Members of the First Arkansas Infantry Reenactment Group of Pine Bluff, Arkansas, gather for a portrait after they conducted the dedication ceremony.
This being the sesquicentennial anniversary of the war's end, the Arkansas Heritage Commission authorized participating funds to erect a Civil War historical marker in each county. For Cleveland County, the site is the Marks Cemetery and the real site of the Battle of Marks Mill. Plans were made to dedicate the marker during the reunion. Then, plans were made for a re-enactment of the Battle of Marks Mill, but the only problem was the re-enactment had to be on the weekend of May 16 and 17. The reunion is traditionally held on the first Sunday in June.
The plans were etched in stone and the date was set. The reunion planners also made arrangements for the 1st Arkansas Infantry Reenactment Group to be on hand to commemorate dedication of the historical marker. Once the date was set, a Marks family descendant who resides in Brisbane, Queensland, Australia made plans to attend and participate with the reenactors. He made good on those plans. See Weekly Grist for more on one Thomas Maynard from Australia.
The biggest part of the rest of those detailed and grandiose plans came to naught when the United States Weather Service made dire prognostications for that corner of Mother Earth for the celebratory weekend. People stayed away in droves. Fortunately, enough family members were present to conduct the business of the cemetery and reunion association.

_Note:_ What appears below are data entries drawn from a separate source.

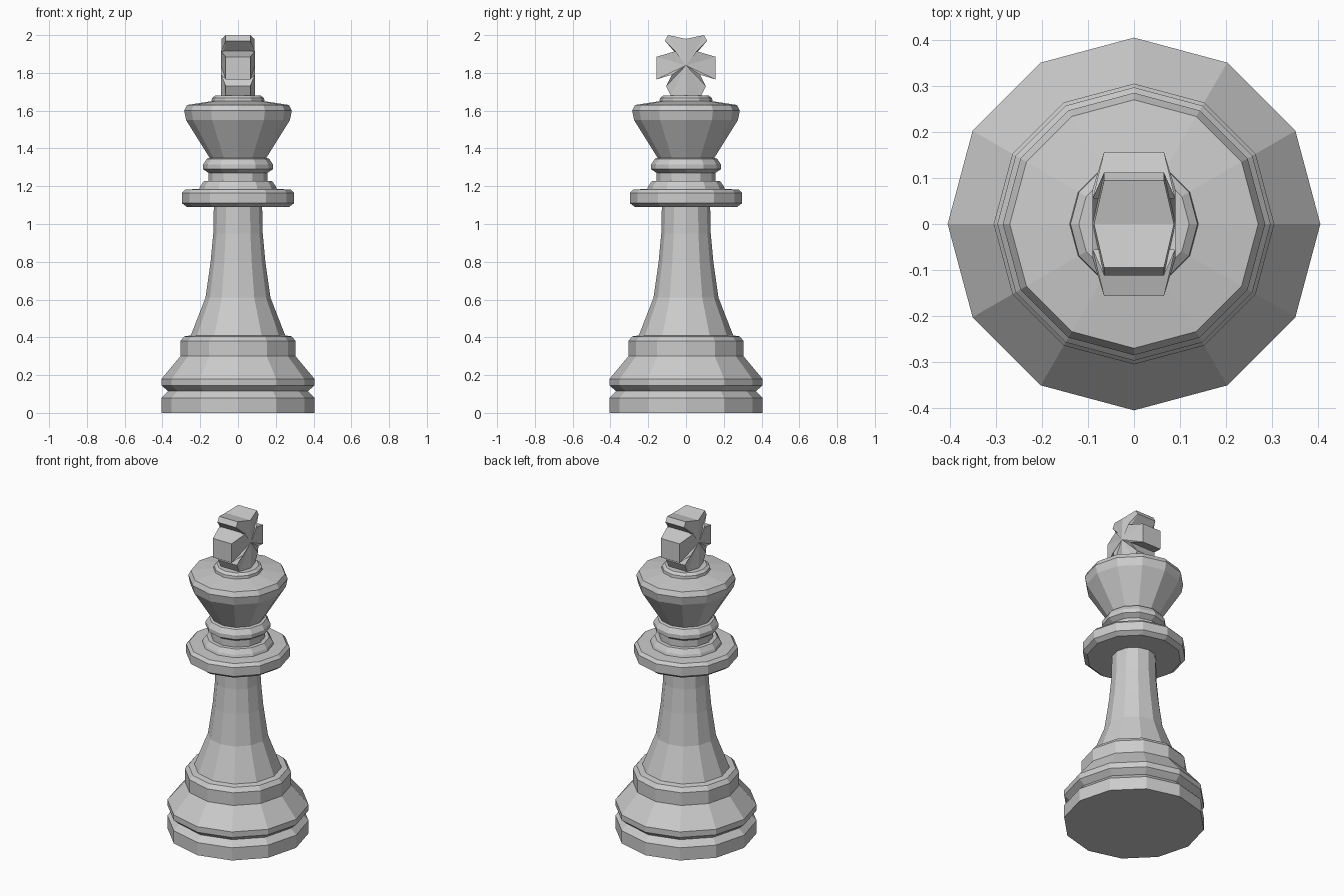
import bpy, bmesh
from math import sin, cos, pi

if "Cube" in bpy.data.objects:
    bpy.data.objects.remove(bpy.data.objects["Cube"])

SIDES = 12


def finish(name, bm):
    bmesh.ops.recalc_face_normals(bm, faces=bm.faces)
    mesh = bpy.data.meshes.new(name)
    bm.to_mesh(mesh)
    bm.free()
    obj = bpy.data.objects.new(name, mesh)
    bpy.context.collection.objects.link(obj)
    return obj


def lathe(name, profile, cap_bottom=False, cap_top=False):
    """Turn a (radius, height) profile into a flat-faced 12-sided solid."""
    bm = bmesh.new()
    rings = [[bm.verts.new((r * cos(2 * pi * i / SIDES), r * sin(2 * pi * i / SIDES), z))
              for i in range(SIDES)] for r, z in profile]
    for low, high in zip(rings, rings[1:]):
        for i in range(SIDES):
            j = (i + 1) % SIDES
            bm.faces.new((low[i], low[j], high[j], high[i]))
    if cap_bottom:
        bm.faces.new(rings[0])
    if cap_top:
        bm.faces.new(rings[-1])
    return finish(name, bm)


# Stepped foot with a groove
lathe("base", [(.405, 0), (.405, .08), (.37, .115), (.405, .145), (.405, .18),
               (.305, .30), (.305, .38), (.285, .405), (.25, .41)], cap_bottom=True)
# Tapering stem
lathe("stem", [(.25, .41), (.172, .61), (.145, .80), (.131, .95), (.128, 1.09)])
# Wide disc and neck rings
lathe("collar", [(.128, 1.09), (.27, 1.09), (.297, 1.11), (.297, 1.165), (.28, 1.183),
                 (.205, 1.185), (.20, 1.20), (.18, 1.228), (.155, 1.228), (.155, 1.27),
                 (.185, 1.29), (.185, 1.315), (.165, 1.345), (.15, 1.35)])
# Flared cup and top button
lathe("head", [(.15, 1.35), (.275, 1.55), (.285, 1.60), (.27, 1.63), (.14, 1.65),
               (.138, 1.667), (.12, 1.68)], cap_top=True)

# Cross finial: half outline as (y, z, half thickness), mirrored in y
half = [(0, 1.67, .09), (.08, 1.68, .065), (.105, 1.73, .065), (.075, 1.79, .09),
        (.157, 1.765, .065), (.157, 1.885, .065), (.055, 1.915, .09),
        (.112, 1.97, .065), (.095, 2.0, .065), (0, 1.98, .087)]
outline = half + [(-y, z, x) for y, z, x in reversed(half[1:-1])]
bm = bmesh.new()
sides = []
for s in (-1, 1):
    hub = bm.verts.new((s * .09, 0, 1.84))
    loop = [bm.verts.new((s * x, y, z)) for y, z, x in outline]
    sides.append(loop)
    for a, b in zip(loop, loop[1:] + loop[:1]):
        bm.faces.new((hub, a, b))
for i in range(len(outline)):
    j = (i + 1) % len(outline)
    bm.faces.new((sides[0][i], sides[0][j], sides[1][j], sides[1][i]))
finish("cross_finial", bm)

The other good news was easier parking for those of us who did attend — and the presence of the 1st Arkansas Infantry. The dedication came off without a hitch as did the pot-luck southern picnic. No one left hungry and all had a smile on their face as they departed.
A Sign of Good Order
You begin to get the idea that the Marks Cemetery site is well-organized and has something to see when you observe this sign north or south bound on Arkansas Highway 97.
On Down the Road....
A mile or so down the road, you can’t mistake the turn you must make to arrive at the cemetery. The Union and Confederate flags share the site as did the combatants.
Just Follow Old Glory.
On the left as you approach the turn to the cemetery, Old Glory points the way.
The Confederate colors confirm that you have made the correct turn. You cannot miss it from here. The site is rife with markers, artifacts, and historical information. Union and Confederate battle participants are held in equal honor.
But wait, there’s more.
See more of the reenactors
and the dedication ceremony,
including these reenactors
reloading their rifles
at Weekly Grist for the Eyes and Mind.
Click, go and enjoy.